This goes for foreign investors as well as UAE investors, who have plenty of other options, including foreign equity and property markets. Local speculators meanwhile tend to lose interest when volumes dry up. There has been far more volatility in other markets, and with trading platforms like IG Index, residents aren’t limited to the Dubai market or the Abu Dhabi market.
Traditionally the UAE economy has relied heavily on oil exports. But the country has been making a concerted effort to diversify away from oil. By 2016 the country had reduced its dependence on oil to just 30% of GDP, with a target of 20% by 2021.That doesn’t mean the stock market is disconnected from the oil market but over time the oil price will become less important.
Efforts to increase investment in the financial services and real estate sectors in the country should begin to de-couple the index from the oil price over the course of the next decade.
So, what about the oil price itself? The price has been under pressure since early 2015 as demand has remained relatively stable while supply has surged. On top of that, a steady stream of news about electric cars has also weighed on the long term outlook for oil. However, it’s important to remember that even if the world does begin to turn its back on oil, that will be a long and slow process. In the meantime, demand for oil is still rising, and will once again outpace supply at some point in the next few years.
The Dubai index needs to convincingly break above 3720 before a sustained rally can begin. To do this we will also need to see the oil price break resistance, which for Brent Crude is at $55 and $58. The price attempted to break above the $55 level in August but failed, and now the level is being tested again.

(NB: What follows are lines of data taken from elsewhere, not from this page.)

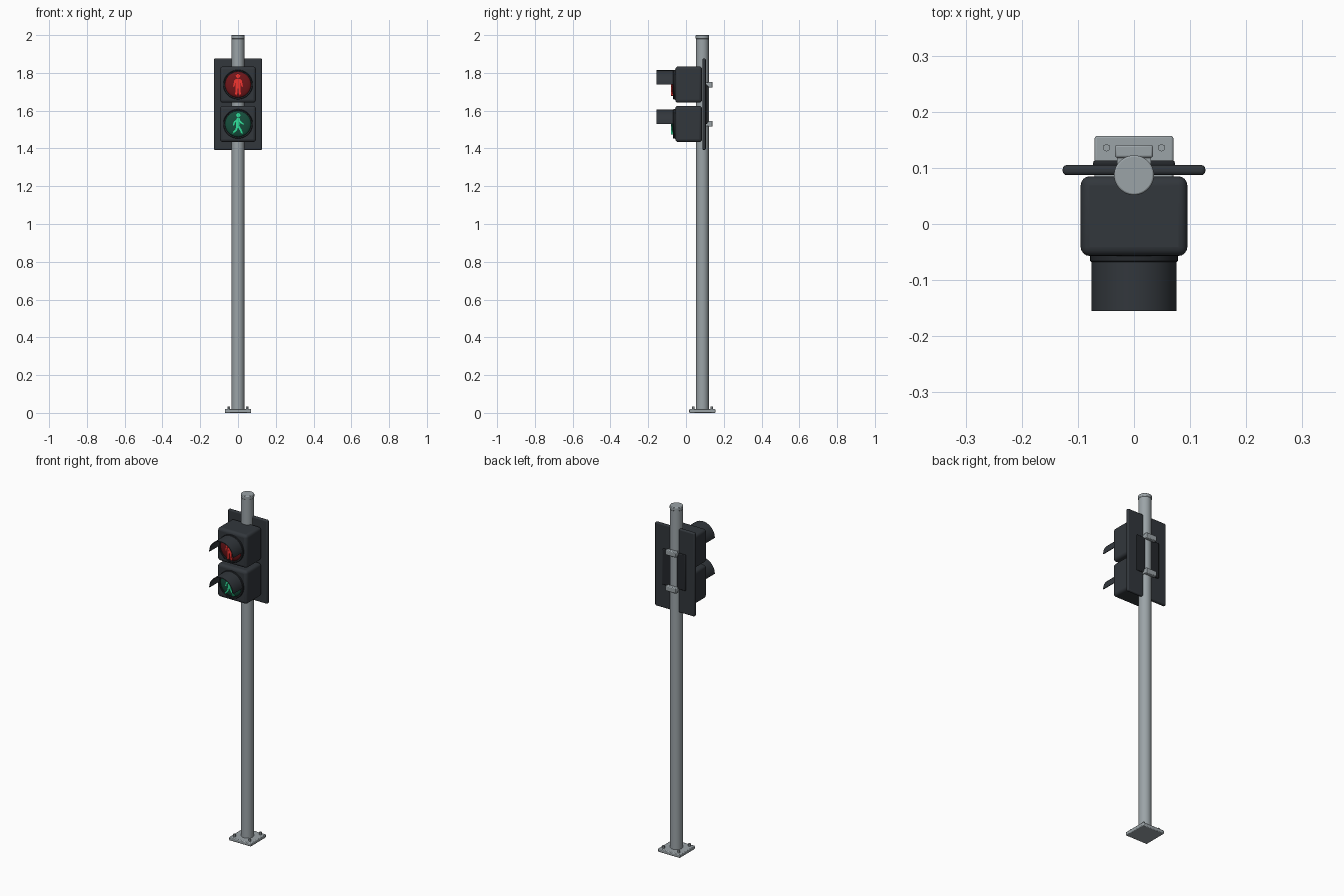
import bpy, bmesh, math
from mathutils import Vector, Matrix

if "Cube" in bpy.data.objects:
    bpy.data.objects.remove(bpy.data.objects["Cube"])

PY = 0.087            # pole centre in y
RED_Z, GREEN_Z = 1.738, 1.53


def material(name, rgb):
    m = bpy.data.materials.new(name)
    m.diffuse_color = (*rgb, 1)
    m.use_nodes = True
    m.node_tree.nodes["Principled BSDF"].inputs["Base Color"].default_value = m.diffuse_color
    return m


STEEL = material("steel", (0.33, 0.37, 0.39))
DARK = material("dark_housing", (0.032, 0.038, 0.045))
BLACK = material("black_trim", (0.018, 0.021, 0.025))
RED_DIM = material("red_lens", (0.16, 0.008, 0.01))
RED = material("red_figure", (0.9, 0.035, 0.03))
GREEN_DIM = material("green_lens", (0.008, 0.075, 0.045))
GREEN = material("green_figure", (0.03, 0.75, 0.32))


def finish(name, bm, mat, bevel=0, segments=3):
    bmesh.ops.recalc_face_normals(bm, faces=bm.faces)
    me = bpy.data.meshes.new(name)
    bm.to_mesh(me)
    bm.free()
    ob = bpy.data.objects.new(name, me)
    bpy.context.collection.objects.link(ob)
    me.materials.append(mat)
    if bevel:
        mod = ob.modifiers.new("bevel", 'BEVEL')
        mod.width, mod.segments = bevel, segments
        mod.limit_method = 'ANGLE'
    bpy.ops.object.select_all(action='DESELECT')
    ob.select_set(True)
    bpy.context.view_layer.objects.active = ob
    bpy.ops.object.shade_smooth_by_angle(angle=math.radians(40))
    return ob


def box(name, lo, hi, mat, bevel=0, segments=3):
    lo, hi = Vector(lo), Vector(hi)
    bm = bmesh.new()
    bmesh.ops.create_cube(bm, size=1, matrix=Matrix.Translation((lo + hi) / 2)
                          @ Matrix.Diagonal((*(hi - lo), 1)))
    return finish(name, bm, mat, bevel, segments)


def cylinder(name, x, y, z0, z1, r, mat, sides=48, bevel=0):
    bm = bmesh.new()
    bmesh.ops.create_cone(bm, cap_ends=True, segments=sides, radius1=r, radius2=r, depth=z1 - z0,
                          matrix=Matrix.Translation((x, y, (z0 + z1) / 2)))
    return finish(name, bm, mat, bevel, 2)


def lathe(name, profile, z, mat, a0=0, a1=360, steps=48):
    """Turn a closed (radius, y) profile about a y-parallel axis at height z."""
    bm = bmesh.new()
    full = a1 - a0 == 360
    rings = []
    for i in range(steps if full else steps + 1):
        a = math.radians(a0 + (a1 - a0) * i / steps)
        rings.append([bm.verts.new((r * math.cos(a), y, z + r * math.sin(a))) for r, y in profile])
    n = len(profile)
    for i in range(steps):
        p, q = rings[i], rings[(i + 1) % len(rings)]
        for j in range(n):
            k = (j + 1) % n
            bm.faces.new((p[j], p[k], q[k], q[j]))
    if not full:
        bm.faces.new(rings[0])
        bm.faces.new(rings[-1])
    bmesh.ops.remove_doubles(bm, verts=bm.verts, dist=1e-5)
    return finish(name, bm, mat)


def figure(name, z, limbs, head, mat):
    """Flat pictogram: round-ended limbs given as point pairs plus width."""
    bm = bmesh.new()

    def slab(pts, front):
        f = [bm.verts.new((x, front, z + h)) for x, h in pts]
        b = [bm.verts.new((x, -0.064, z + h)) for x, h in pts]
        bm.faces.new(f)
        bm.faces.new(b[::-1])
        for i in range(len(f)):
            j = (i + 1) % len(f)
            bm.faces.new((f[i], b[i], b[j], f[j]))

    def capsule(x0, h0, x1, h1, w, front):
        a = math.atan2(h1 - h0, x1 - x0)
        pts = []
        for cx, ch, start in ((x1, h1, a - math.pi / 2), (x0, h0, a + math.pi / 2)):
            for i in range(7):
                t = start + math.pi * i / 6.01
                pts.append((cx + w / 2 * math.cos(t), ch + w / 2 * math.sin(t)))
        slab(pts, front)

    for i, limb in enumerate(limbs):
        capsule(*limb, -0.0782 - 0.00004 * i)
    hx, hz, hr = head
    slab([(hx + hr * math.cos(t * math.pi / 10), hz + hr * math.sin(t * math.pi / 10))
          for t in range(20)], -0.0785)
    return finish(name, bm, mat)


# Pole, cap and foot plate with anchor bolts
cylinder("pole", 0, PY, 0.01, 1.985, 0.0335, STEEL)
cylinder("pole_cap", 0, PY, 1.98, 2.0, 0.0355, STEEL, bevel=0.003)
box("base_plate", (-0.07, PY - 0.07, 0), (0.07, PY + 0.07, 0.02), STEEL, 0.004, 2)
for i, (sx, sy) in enumerate(((-1, -1), (1, -1), (1, 1), (-1, 1))):
    cylinder(f"anchor_nut_{i}", sx * 0.049, PY + sy * 0.049, 0.018, 0.034, 0.007, STEEL, 6)

# Backing board and mounting panel
box("back_board", (-0.127, 0.087, 1.392), (0.127, 0.105, 1.876), DARK, 0.007)
box("mounting_panel", (-0.073, 0.102, 1.53), (0.073, 0.113, 1.738), BLACK, 0.004, 2)

# Pole clamps
for label, z in (("upper", RED_Z), ("lower", GREEN_Z)):
    box(f"{label}_clamp_neck", (-0.03, 0.1, z - 0.01), (0.03, 0.122, z + 0.01), STEEL)
    box(f"{label}_clamp", (-0.034, 0.118, z - 0.015), (0.034, 0.141, z + 0.015), STEEL, 0.004, 2)

# Signal heads: housing, bezel, domed lens and half-round visor
dome = [(0.069 * math.sin(t * math.pi / 16), -0.060 - 0.016 * math.cos(t * math.pi / 16))
        for t in range(9)] + [(0.069, -0.05), (0, -0.05)]
for label, z, dim in (("red", RED_Z, RED_DIM), ("green", GREEN_Z, GREEN_DIM)):
    box(f"{label}_housing", (-0.095, -0.057, z - 0.096), (0.095, 0.085, z + 0.096), DARK, 0.016, 4)
    lathe(f"{label}_bezel", [(0.078, -0.05), (0.078, -0.066), (0.076, -0.068),
                             (0.069, -0.068), (0.068, -0.05)], z, BLACK)
    lathe(f"{label}_lens", dome, z, dim)
    lathe(f"{label}_visor", [(0.076, -0.06), (0.076, -0.155), (0.072, -0.155), (0.072, -0.06)],
          z, DARK, 0, 180, 32)

# Standing figure
side = [(0.016, 0.021, 0.022, -0.008, 0.008), (0.007, -0.012, 0.010, -0.054, 0.011)]
standing = [(0, 0.020, 0, -0.010, 0.024), (-0.012, 0.022, 0.012, 0.022, 0.013)]
standing += side + [(-a, b, -c, d, w) for a, b, c, d, w in side]
figure("standing_figure", RED_Z, standing, (0, 0.047, 0.012), RED)

# Walking figure
walking = [(0.001, 0.025, -0.002, -0.008, 0.018),
           (0.002, 0.024, 0.017, 0.006, 0.008), (0.017, 0.006, 0.028, -0.001, 0.007),
           (0.000, 0.024, -0.018, 0.011, 0.008), (-0.018, 0.011, -0.024, -0.006, 0.007),
           (0.000, -0.010, 0.013, -0.030, 0.010), (0.013, -0.030, 0.023, -0.053, 0.009),
           (-0.003, -0.010, -0.010, -0.032, 0.010), (-0.010, -0.032, -0.027, -0.050, 0.009)]
figure("walking_figure", GREEN_Z, walking, (0.002, 0.048, 0.012), GREEN)
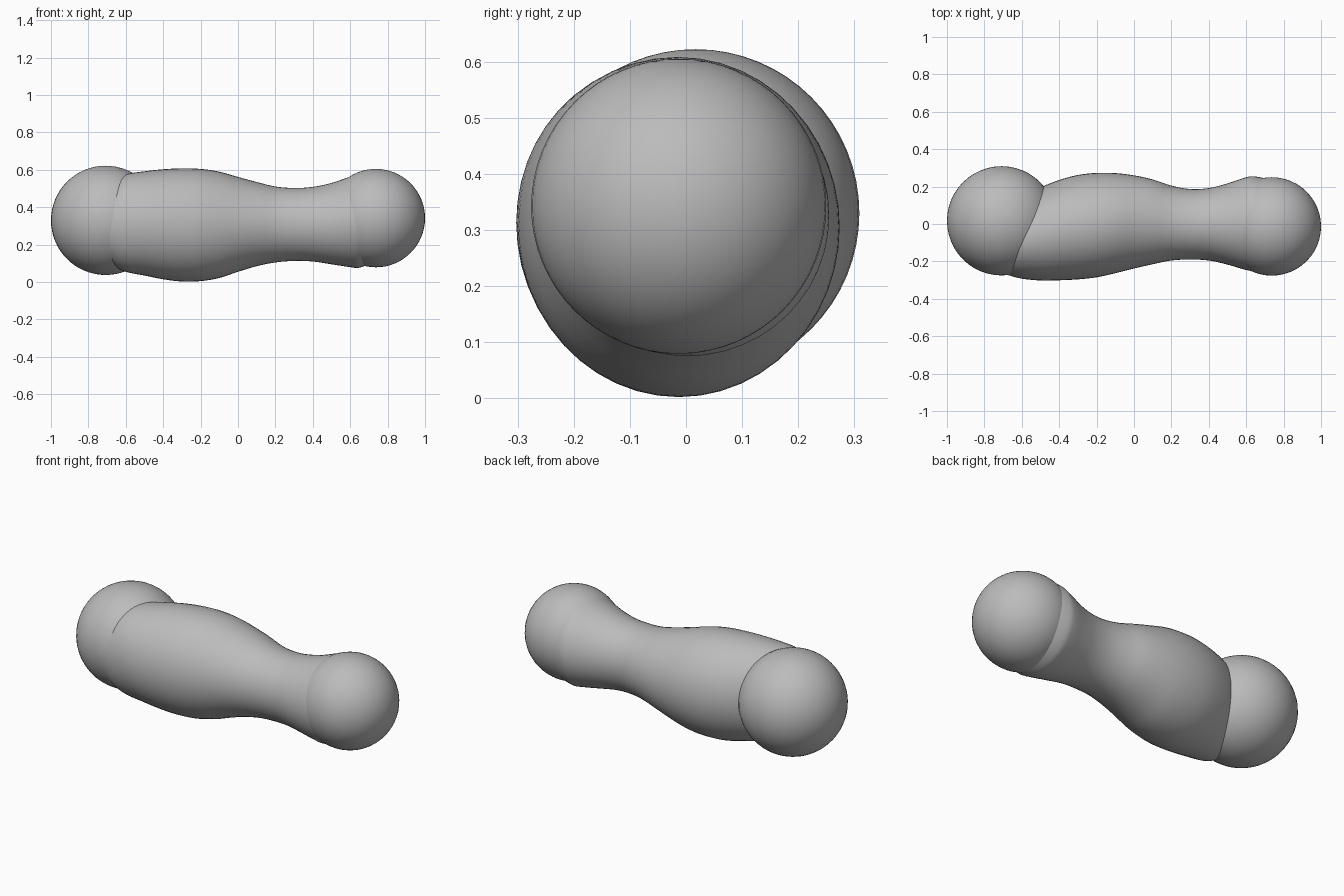
import bpy, bmesh
from math import cos, sin, tau

if "Cube" in bpy.data.objects:
    bpy.data.objects.remove(bpy.data.objects["Cube"])

grey = bpy.data.materials.new("plain grey")
grey.use_nodes = True
colour = (0.5, 0.5, 0.5, 1)
grey.diffuse_color = colour
grey.node_tree.nodes["Principled BSDF"].inputs["Base Color"].default_value = colour


def finish(name, bm):
    bmesh.ops.recalc_face_normals(bm, faces=bm.faces)
    for face in bm.faces:
        face.smooth = True
    mesh = bpy.data.meshes.new(name)
    bm.to_mesh(mesh)
    bm.free()
    mesh.materials.append(grey)
    obj = bpy.data.objects.new(name, mesh)
    bpy.context.collection.objects.link(obj)
    return obj


def ball(name, centre, radius):
    bm = bmesh.new()
    bmesh.ops.create_uvsphere(bm, u_segments=48, v_segments=32, radius=radius)
    bmesh.ops.translate(bm, verts=bm.verts, vec=centre)
    return finish(name, bm)


def smooth_step(a, b, c, d, t):
    """Smooth curve from b to c, guided by neighbours a and d."""
    return [q + 0.5 * t * (r - p + t * (2 * p - 5 * q + 4 * r - s + t * (3 * (q - r) + s - p)))
            for p, q, r, s in zip(a, b, c, d)]


def loft(name, stations, sides=48, steps=4):
    padded = [stations[0], *stations, stations[-1]]
    rows = [smooth_step(*padded[i:i + 4], k / steps)
            for i in range(len(stations) - 1) for k in range(steps)]
    rows.append(stations[-1])
    bm = bmesh.new()
    rings = []
    for x, low, high, front, back in rows:
        rings.append([bm.verts.new((x,
                                    (front + back) / 2 + (back - front) / 2 * cos(tau * k / sides),
                                    (low + high) / 2 + (high - low) / 2 * sin(tau * k / sides)))
                      for k in range(sides)])
    for one, two in zip(rings, rings[1:]):
        for k in range(sides):
            n = (k + 1) % sides
            bm.faces.new((one[k], one[n], two[n], two[k]))
    bm.faces.new(rings[0])
    bm.faces.new(rings[-1])
    return finish(name, bm)


# Rounded joints at both ends
ball("large_joint", (-0.708, 0.017, 0.33), 0.292)
ball("small_joint", (0.737, -0.013, 0.342), 0.263)

# Swelling limb between them: x, bottom, top, front, back
loft("limb_body", [
    (-0.76, 0.16, 0.45, -0.24, 0.04),
    (-0.67, 0.09, 0.53, -0.274, 0.09),
    (-0.6, 0.055, 0.575, -0.292, 0.14),
    (-0.5, 0.035, 0.592, -0.302, 0.195),
    (-0.4, 0.015, 0.603, -0.301, 0.235),
    (-0.3, 0.003, 0.608, -0.296, 0.262),
    (-0.2, 0.005, 0.605, -0.285, 0.273),
    (-0.1, 0.022, 0.59, -0.263, 0.272),
    (0, 0.055, 0.562, -0.238, 0.26),
    (0.1, 0.085, 0.535, -0.215, 0.238),
    (0.2, 0.105, 0.511, -0.195, 0.205),
    (0.3, 0.113, 0.503, -0.19, 0.187),
    (0.4, 0.11, 0.509, -0.195, 0.192),
    (0.5, 0.095, 0.53, -0.217, 0.217),
    (0.6, 0.08, 0.564, -0.246, 0.25),
    (0.65, 0.077, 0.577, -0.25, 0.254),
    (0.74, 0.11, 0.56, -0.23, 0.235),
])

There’s a fairly good chance these resistance levels will be breached in the next few months, and that will set up a strong rally for the equity market. And if that happens it may well give the real estate and financial sectors enough momentum to de-couple the index from the oil price too.